Below are several records. Retype exactly those lines running from the one with "(0.185, 0.046, 0.145, 0.057), (0.30, 0.062, 0.14, 0.044)]" through the one with "da], [(0, 3, 2, 1)])", end lines included, and no others.

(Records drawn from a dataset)
|---|
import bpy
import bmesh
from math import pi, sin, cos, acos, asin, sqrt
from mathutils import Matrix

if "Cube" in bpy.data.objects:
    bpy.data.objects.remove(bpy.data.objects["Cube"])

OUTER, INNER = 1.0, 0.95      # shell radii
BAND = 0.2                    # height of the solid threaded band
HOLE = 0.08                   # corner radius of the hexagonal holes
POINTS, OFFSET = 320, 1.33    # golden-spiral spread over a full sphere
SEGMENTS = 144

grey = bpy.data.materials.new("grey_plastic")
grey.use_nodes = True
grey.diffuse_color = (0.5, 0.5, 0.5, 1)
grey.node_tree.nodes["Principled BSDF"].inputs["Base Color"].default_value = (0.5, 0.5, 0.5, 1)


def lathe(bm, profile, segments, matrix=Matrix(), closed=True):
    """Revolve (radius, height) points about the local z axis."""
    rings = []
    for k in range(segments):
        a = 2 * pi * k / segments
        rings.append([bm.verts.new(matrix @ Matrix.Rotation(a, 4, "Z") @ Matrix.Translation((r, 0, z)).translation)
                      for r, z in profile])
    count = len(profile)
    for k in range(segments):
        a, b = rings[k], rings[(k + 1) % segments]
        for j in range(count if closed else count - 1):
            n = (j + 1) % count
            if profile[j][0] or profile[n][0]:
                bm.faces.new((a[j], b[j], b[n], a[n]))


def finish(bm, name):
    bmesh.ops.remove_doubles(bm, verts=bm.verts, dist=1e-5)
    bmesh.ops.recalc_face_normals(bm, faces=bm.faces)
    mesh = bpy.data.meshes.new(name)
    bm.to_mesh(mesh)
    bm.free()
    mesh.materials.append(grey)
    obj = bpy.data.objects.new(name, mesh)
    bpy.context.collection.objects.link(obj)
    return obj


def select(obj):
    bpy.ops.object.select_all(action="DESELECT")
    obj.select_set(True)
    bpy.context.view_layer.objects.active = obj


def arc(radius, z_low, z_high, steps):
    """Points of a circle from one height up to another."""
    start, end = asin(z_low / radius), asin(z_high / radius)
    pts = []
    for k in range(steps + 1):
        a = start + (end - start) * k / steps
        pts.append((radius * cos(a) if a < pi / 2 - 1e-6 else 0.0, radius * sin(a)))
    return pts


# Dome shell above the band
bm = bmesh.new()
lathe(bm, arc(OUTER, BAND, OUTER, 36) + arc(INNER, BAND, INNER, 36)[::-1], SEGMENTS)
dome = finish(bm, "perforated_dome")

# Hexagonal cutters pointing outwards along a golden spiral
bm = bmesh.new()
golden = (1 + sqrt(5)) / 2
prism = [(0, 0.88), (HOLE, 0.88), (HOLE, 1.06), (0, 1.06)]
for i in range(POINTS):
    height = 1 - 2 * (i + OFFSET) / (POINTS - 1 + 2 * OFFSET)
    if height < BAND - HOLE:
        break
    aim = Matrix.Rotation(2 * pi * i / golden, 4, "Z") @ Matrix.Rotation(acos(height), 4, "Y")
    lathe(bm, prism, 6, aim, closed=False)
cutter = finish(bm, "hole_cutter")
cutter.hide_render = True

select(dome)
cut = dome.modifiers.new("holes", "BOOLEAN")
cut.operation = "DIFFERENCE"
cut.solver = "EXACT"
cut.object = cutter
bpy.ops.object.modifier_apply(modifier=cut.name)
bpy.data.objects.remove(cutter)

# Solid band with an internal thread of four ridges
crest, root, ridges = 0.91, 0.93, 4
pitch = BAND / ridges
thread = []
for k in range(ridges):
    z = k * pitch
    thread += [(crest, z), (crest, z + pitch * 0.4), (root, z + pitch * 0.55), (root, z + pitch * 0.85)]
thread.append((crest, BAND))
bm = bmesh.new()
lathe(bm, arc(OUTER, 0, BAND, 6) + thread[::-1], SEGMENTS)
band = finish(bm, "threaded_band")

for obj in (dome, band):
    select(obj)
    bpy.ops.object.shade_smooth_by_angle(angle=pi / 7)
|---|
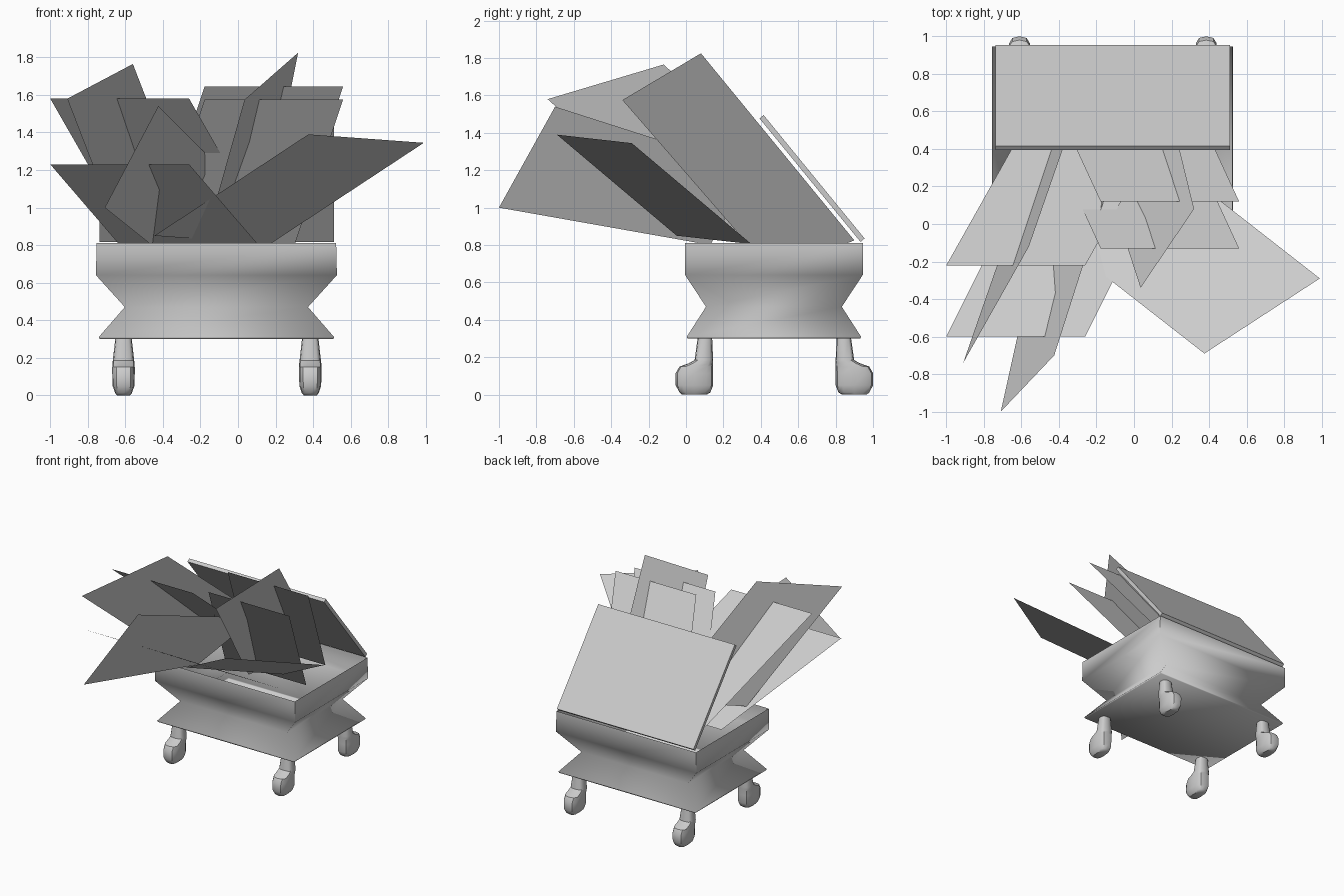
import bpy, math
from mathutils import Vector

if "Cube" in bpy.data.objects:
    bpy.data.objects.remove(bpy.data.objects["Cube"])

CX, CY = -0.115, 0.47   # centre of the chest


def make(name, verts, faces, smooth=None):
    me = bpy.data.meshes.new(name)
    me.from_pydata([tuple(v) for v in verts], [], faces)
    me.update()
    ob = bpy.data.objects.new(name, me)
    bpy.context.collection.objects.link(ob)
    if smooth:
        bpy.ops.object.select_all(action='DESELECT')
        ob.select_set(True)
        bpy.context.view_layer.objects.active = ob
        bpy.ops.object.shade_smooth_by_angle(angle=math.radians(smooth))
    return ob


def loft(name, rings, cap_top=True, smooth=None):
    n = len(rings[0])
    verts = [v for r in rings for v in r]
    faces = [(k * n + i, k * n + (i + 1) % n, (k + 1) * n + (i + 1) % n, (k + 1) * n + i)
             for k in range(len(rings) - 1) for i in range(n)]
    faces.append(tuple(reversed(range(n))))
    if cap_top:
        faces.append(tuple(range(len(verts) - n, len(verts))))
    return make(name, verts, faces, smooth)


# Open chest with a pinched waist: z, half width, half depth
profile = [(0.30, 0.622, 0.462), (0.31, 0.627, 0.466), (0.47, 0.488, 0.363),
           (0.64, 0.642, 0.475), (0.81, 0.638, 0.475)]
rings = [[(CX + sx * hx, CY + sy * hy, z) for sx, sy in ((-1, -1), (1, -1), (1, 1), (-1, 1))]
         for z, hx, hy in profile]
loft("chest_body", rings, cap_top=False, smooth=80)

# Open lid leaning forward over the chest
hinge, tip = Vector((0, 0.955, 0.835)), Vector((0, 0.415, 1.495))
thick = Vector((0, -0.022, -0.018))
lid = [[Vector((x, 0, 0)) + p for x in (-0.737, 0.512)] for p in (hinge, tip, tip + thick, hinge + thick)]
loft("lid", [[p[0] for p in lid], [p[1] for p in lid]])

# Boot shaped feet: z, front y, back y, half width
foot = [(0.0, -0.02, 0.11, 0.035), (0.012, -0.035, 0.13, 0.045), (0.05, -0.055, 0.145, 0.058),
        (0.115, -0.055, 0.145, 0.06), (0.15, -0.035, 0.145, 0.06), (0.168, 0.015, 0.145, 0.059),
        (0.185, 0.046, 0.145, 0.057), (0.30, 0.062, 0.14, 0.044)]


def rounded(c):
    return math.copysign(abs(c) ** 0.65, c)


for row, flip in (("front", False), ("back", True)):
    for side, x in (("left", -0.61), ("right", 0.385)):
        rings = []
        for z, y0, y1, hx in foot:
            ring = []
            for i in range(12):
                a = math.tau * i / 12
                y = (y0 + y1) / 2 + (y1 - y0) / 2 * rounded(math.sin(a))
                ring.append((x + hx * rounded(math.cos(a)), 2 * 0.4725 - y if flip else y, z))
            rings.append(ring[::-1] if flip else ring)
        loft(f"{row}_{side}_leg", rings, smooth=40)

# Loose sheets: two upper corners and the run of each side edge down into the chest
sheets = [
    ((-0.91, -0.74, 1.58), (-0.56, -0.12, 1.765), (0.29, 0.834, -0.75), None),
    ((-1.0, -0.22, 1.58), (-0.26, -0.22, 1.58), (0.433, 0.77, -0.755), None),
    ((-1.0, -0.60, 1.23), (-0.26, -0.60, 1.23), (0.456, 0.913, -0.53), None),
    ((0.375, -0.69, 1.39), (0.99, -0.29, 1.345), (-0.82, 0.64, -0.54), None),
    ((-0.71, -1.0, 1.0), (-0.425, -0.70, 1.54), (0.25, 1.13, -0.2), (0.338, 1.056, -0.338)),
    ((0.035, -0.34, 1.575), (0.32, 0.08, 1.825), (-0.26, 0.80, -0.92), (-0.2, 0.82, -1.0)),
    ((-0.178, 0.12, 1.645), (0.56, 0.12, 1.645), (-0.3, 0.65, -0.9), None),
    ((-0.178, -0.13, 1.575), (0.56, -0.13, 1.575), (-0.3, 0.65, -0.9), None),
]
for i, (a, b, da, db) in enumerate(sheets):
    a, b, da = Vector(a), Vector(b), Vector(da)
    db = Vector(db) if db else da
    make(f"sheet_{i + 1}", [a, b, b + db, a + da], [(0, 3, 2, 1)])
|---|
Exercise output:
        (0.185, 0.046, 0.145, 0.057), (0.30, 0.062, 0.14, 0.044)]


def rounded(c):
    return math.copysign(abs(c) ** 0.65, c)


for row, flip in (("front", False), ("back", True)):
    for side, x in (("left", -0.61), ("right", 0.385)):
        rings = []
        for z, y0, y1, hx in foot:
            ring = []
            for i in range(12):
                a = math.tau * i / 12
                y = (y0 + y1) / 2 + (y1 - y0) / 2 * rounded(math.sin(a))
                ring.append((x + hx * rounded(math.cos(a)), 2 * 0.4725 - y if flip else y, z))
            rings.append(ring[::-1] if flip else ring)
        loft(f"{row}_{side}_leg", rings, smooth=40)

# Loose sheets: two upper corners and the run of each side edge down into the chest
sheets = [
    ((-0.91, -0.74, 1.58), (-0.56, -0.12, 1.765), (0.29, 0.834, -0.75), None),
    ((-1.0, -0.22, 1.58), (-0.26, -0.22, 1.58), (0.433, 0.77, -0.755), None),
    ((-1.0, -0.60, 1.23), (-0.26, -0.60, 1.23), (0.456, 0.913, -0.53), None),
    ((0.375, -0.69, 1.39), (0.99, -0.29, 1.345), (-0.82, 0.64, -0.54), None),
    ((-0.71, -1.0, 1.0), (-0.425, -0.70, 1.54), (0.25, 1.13, -0.2), (0.338, 1.056, -0.338)),
    ((0.035, -0.34, 1.575), (0.32, 0.08, 1.825), (-0.26, 0.80, -0.92), (-0.2, 0.82, -1.0)),
    ((-0.178, 0.12, 1.645), (0.56, 0.12, 1.645), (-0.3, 0.65, -0.9), None),
    ((-0.178, -0.13, 1.575), (0.56, -0.13, 1.575), (-0.3, 0.65, -0.9), None),
]
for i, (a, b, da, db) in enumerate(sheets):
    a, b, da = Vector(a), Vector(b), Vector(da)
    db = Vector(db) if db else da
    make(f"sheet_{i + 1}", [a, b, b + db, a + da], [(0, 3, 2, 1)])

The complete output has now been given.